In St. Clairsville, for example, the question of privatizing the water and wastewater systems drove the politics of the past few months. Brooks opposed privatization while Pugh advocated for it. Thalman took the approach that more information is needed before the right decision can be made.
Several years ago, I served as a council member in Belmont. I did not run for election; instead, I was appointed to fill a vacant seat. During my term, I weighed in on hiring decisions, policy changes, donations, budgetary matters and much more. I did so because I felt that my community needed me. After all, someone has to give their time and energy to making these decisions.
If you have never served in public office, I urge you to consider doing so – even if only for a single term. Public service and participation at the ballot box are the things that make our system work.
Now is the time to start thinking about whether you can and have the desire to become a public official. This year, Ohio will hold its primary on March 17. While the presidential contest will be the big draw, plenty of other contests will be decided as well. In order to be on that ballot, even as a write-in candidate, you must file paperwork with your county board of elections by 4 pm. Monday.
To participate in March voting, you must register to vote by Feb. 18. Visit the Ohio Secretary of State’s website — sos.state.oh.us – if you need to check your registration status.
If you have no desire to hold office, or if you simply can’t do so right now, there are still plenty of ways you can help and support your new community leaders and your community as a whole. You can start by attending a council meeting.
After you’ve been to one such session, I urge you to keep going back. Councils and administrations can benefit from the input of the people they serve. They also need to recruit volunteers, committee members and others to help ensure projects get completed. They also can use help in getting the word out to your neighbors who do not attend.

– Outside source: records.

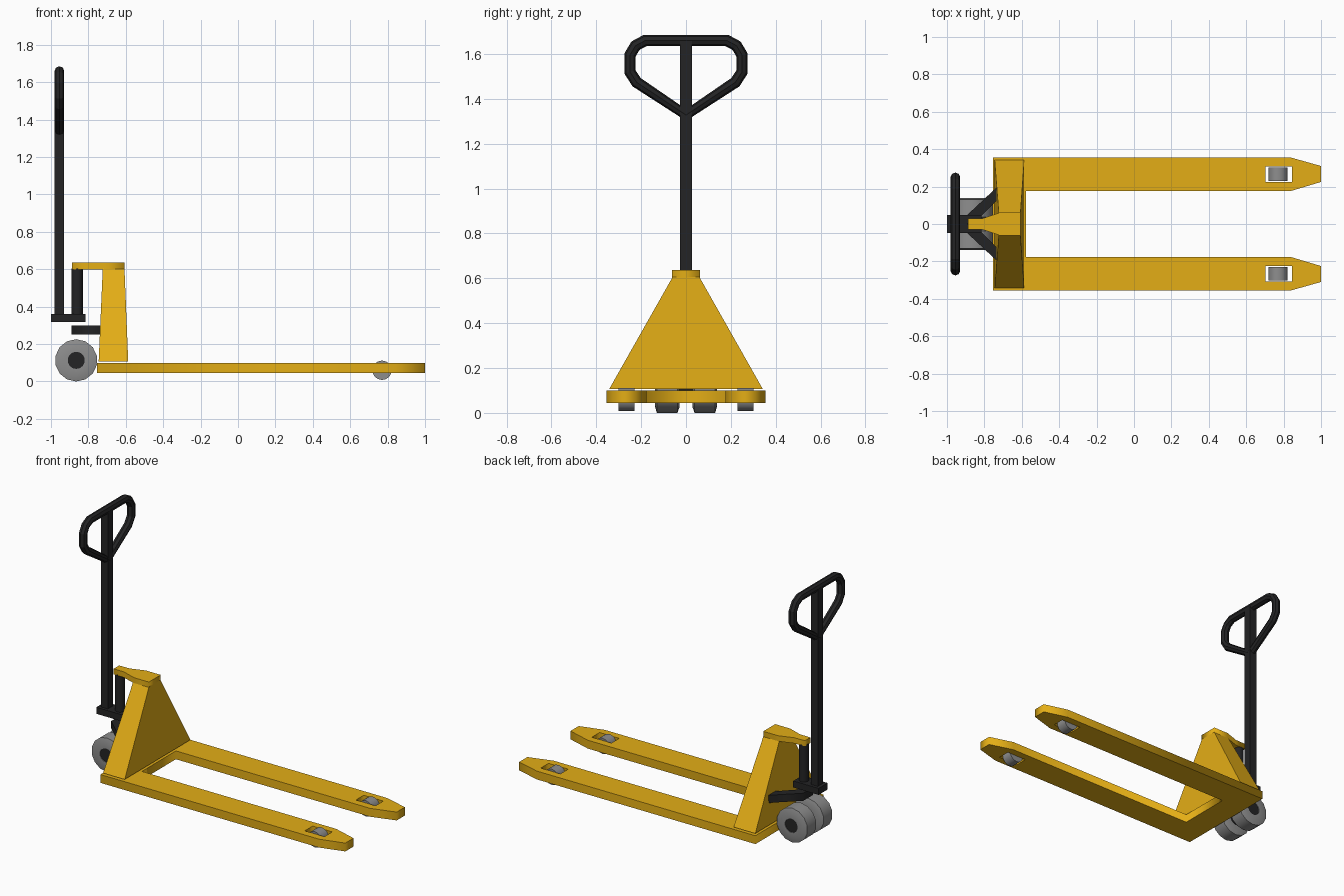
import bpy, bmesh, math
from mathutils import Vector

cube = bpy.data.objects.get("Cube")
if cube:
    bpy.data.objects.remove(cube, do_unlink=True)


def material(name, color, rough=0.6):
    m = bpy.data.materials.new(name)
    m.use_nodes = True
    m.diffuse_color = (*color, 1)
    bsdf = m.node_tree.nodes["Principled BSDF"]
    bsdf.inputs["Base Color"].default_value = (*color, 1)
    bsdf.inputs["Roughness"].default_value = rough
    return m


YELLOW = material("yellow paint", (0.77, 0.42, 0.008))
BLACK = material("black metal", (0.017, 0.017, 0.018))
GREY = material("grey wheel", (0.27, 0.27, 0.27))


def add_mesh(name, bm, mat, smooth=False):
    bmesh.ops.recalc_face_normals(bm, faces=bm.faces)
    me = bpy.data.meshes.new(name)
    bm.to_mesh(me)
    bm.free()
    me.materials.append(mat)
    ob = bpy.data.objects.new(name, me)
    bpy.context.collection.objects.link(ob)
    if smooth:
        bpy.ops.object.select_all(action='DESELECT')
        ob.select_set(True)
        bpy.context.view_layer.objects.active = ob
        bpy.ops.object.shade_smooth_by_angle(angle=math.radians(40))
    return ob


def slab(name, outlines, z0, z1, mat):
    """Flat plate from xy outlines; the later outlines are holes."""
    cu = bpy.data.curves.new(name, 'CURVE')
    cu.dimensions = '2D'
    cu.fill_mode = 'BOTH'
    cu.extrude = (z1 - z0) / 2
    for pts in outlines:
        sp = cu.splines.new('POLY')
        sp.points.add(len(pts) - 1)
        for p, (x, y) in zip(sp.points, pts):
            p.co = (x, y, 0, 1)
        sp.use_cyclic_u = True
    tmp = bpy.data.objects.new(name + "_outline", cu)
    bpy.context.collection.objects.link(tmp)
    deps = bpy.context.evaluated_depsgraph_get()
    me = bpy.data.meshes.new_from_object(tmp.evaluated_get(deps))
    bm = bmesh.new()
    bm.from_mesh(me)
    bpy.data.objects.remove(tmp, do_unlink=True)
    bmesh.ops.remove_doubles(bm, verts=bm.verts, dist=1e-5)
    bmesh.ops.translate(bm, verts=bm.verts, vec=(0, 0, (z0 + z1) / 2))
    return add_mesh(name, bm, mat)


def mirrored(half):
    """Complete an outline by reflecting it across the x axis."""
    return half + [(x, -y) for x, y in reversed(half)]


def loft(name, lower, upper, mat):
    """Straight-sided solid between two rectangles (x0, x1, half width, z)."""
    bm = bmesh.new()
    rings = []
    for x0, x1, w, z in (lower, upper):
        rings.append([bm.verts.new(p) for p in
                      ((x0, -w, z), (x1, -w, z), (x1, w, z), (x0, w, z))])
    a, b = rings
    bm.faces.new(a)
    bm.faces.new(b)
    for i in range(4):
        j = (i + 1) % 4
        bm.faces.new((a[i], a[j], b[j], b[i]))
    return add_mesh(name, bm, mat)


def lathe(name, profile, center, sides, mat, closed=True):
    """Spin a (radius, y) profile round an axis along y."""
    bm = bmesh.new()
    vs = [bm.verts.new((0, y, r)) for r, y in profile]
    es = [bm.edges.new(p) for p in zip(vs, vs[1:])]
    if closed:
        es.append(bm.edges.new((vs[-1], vs[0])))
    bmesh.ops.spin(bm, geom=vs + es, cent=(0, 0, 0), axis=(0, 1, 0),
                   angle=math.tau, steps=sides, use_merge=True)
    bmesh.ops.remove_doubles(bm, verts=bm.verts, dist=1e-5)
    bmesh.ops.translate(bm, verts=bm.verts, vec=center)
    return add_mesh(name, bm, mat, smooth=True)


# Fork frame with tapered tips and roller windows
half_frame = [(-0.755, 0.355), (0.84, 0.355), (1, 0.31), (1, 0.225),
              (0.84, 0.177), (-0.577, 0.177)]
window = [(0.702, 0.225), (0.845, 0.225), (0.845, 0.307), (0.702, 0.307)]
slab("fork_frame", [mirrored(half_frame), window,
                    [(x, -y) for x, y in window]], 0.045, 0.1, YELLOW)

# Tapered mast and its cap
loft("mast", (-0.745, -0.587, 0.342, 0.107), (-0.723, -0.607, 0.06, 0.605), YELLOW)
slab("mast_cap", [mirrored([(-0.887, 0.028), (-0.81, 0.03), (-0.715, 0.062),
                            (-0.607, 0.062)])], 0.6, 0.637, YELLOW)

# Pump, its plate and the splayed braces
bm = bmesh.new()
bmesh.ops.create_cone(bm, cap_ends=True, segments=12, radius1=0.03,
                      radius2=0.03, depth=0.27)
bmesh.ops.translate(bm, verts=bm.verts, vec=(-0.86, 0, 0.47))
add_mesh("pump_cylinder", bm, BLACK, smooth=True)
loft("pump_plate", (-1, -0.815, 0.047, 0.317), (-1, -0.815, 0.047, 0.36), BLACK)
slab("mast_braces", [mirrored([(-0.89, 0.05), (-0.735, 0.195), (-0.735, 0.125),
                               (-0.83, 0.03)])], 0.25, 0.3, BLACK)

# Handle post and grip loop
loft("handle_post", (-0.98, -0.93, 0.027, 0.35), (-0.98, -0.93, 0.027, 1.66), BLACK)
half_grip = [(0.182, 1.66), (0.225, 1.637), (0.25, 1.595), (0.25, 1.52),
             (0.22, 1.474)]
grip = half_grip + [(0, 1.328)] + [(-y, z) for y, z in reversed(half_grip)]
cu = bpy.data.curves.new("handle_grip", 'CURVE')
cu.dimensions = '3D'
cu.bevel_depth = 0.026
cu.bevel_resolution = 2
cu.materials.append(BLACK)
sp = cu.splines.new('POLY')
sp.points.add(len(grip) - 1)
for p, (y, z) in zip(sp.points, grip):
    p.co = (-0.955, y, z, 1)
sp.use_cyclic_u = True
sp.use_smooth = False
bpy.context.collection.objects.link(bpy.data.objects.new("handle_grip", cu))

# Steering wheels on a shared axle
wheel = [(0.046, 0.03), (0.09, 0.03), (0.113, 0.038), (0.113, 0.13),
         (0.085, 0.138), (0.046, 0.138)]
roller = [(0, -0.036), (0.052, -0.036), (0.052, 0.036), (0, 0.036)]
for side, s in (("left", 1), ("right", -1)):
    lathe("steer_wheel_" + side, [(r, s * y) for r, y in wheel],
          Vector((-0.865, 0, 0.113)), 14, GREY)
    lathe("fork_roller_" + side, roller, Vector((0.77, s * 0.266, 0.06)),
          14, GREY, closed=False)
lathe("wheel_axle", [(0, -0.134), (0.047, -0.134), (0.047, 0.134), (0, 0.134)],
      Vector((-0.865, 0, 0.113)), 14, BLACK, closed=False)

The decisions made in your villages, cities, townships and counties each month likely have much more direct impact on you and your family than do many at the state and federal levels. For that reason, I encourage you to become informed and to get involved in whatever capacity works for you right now.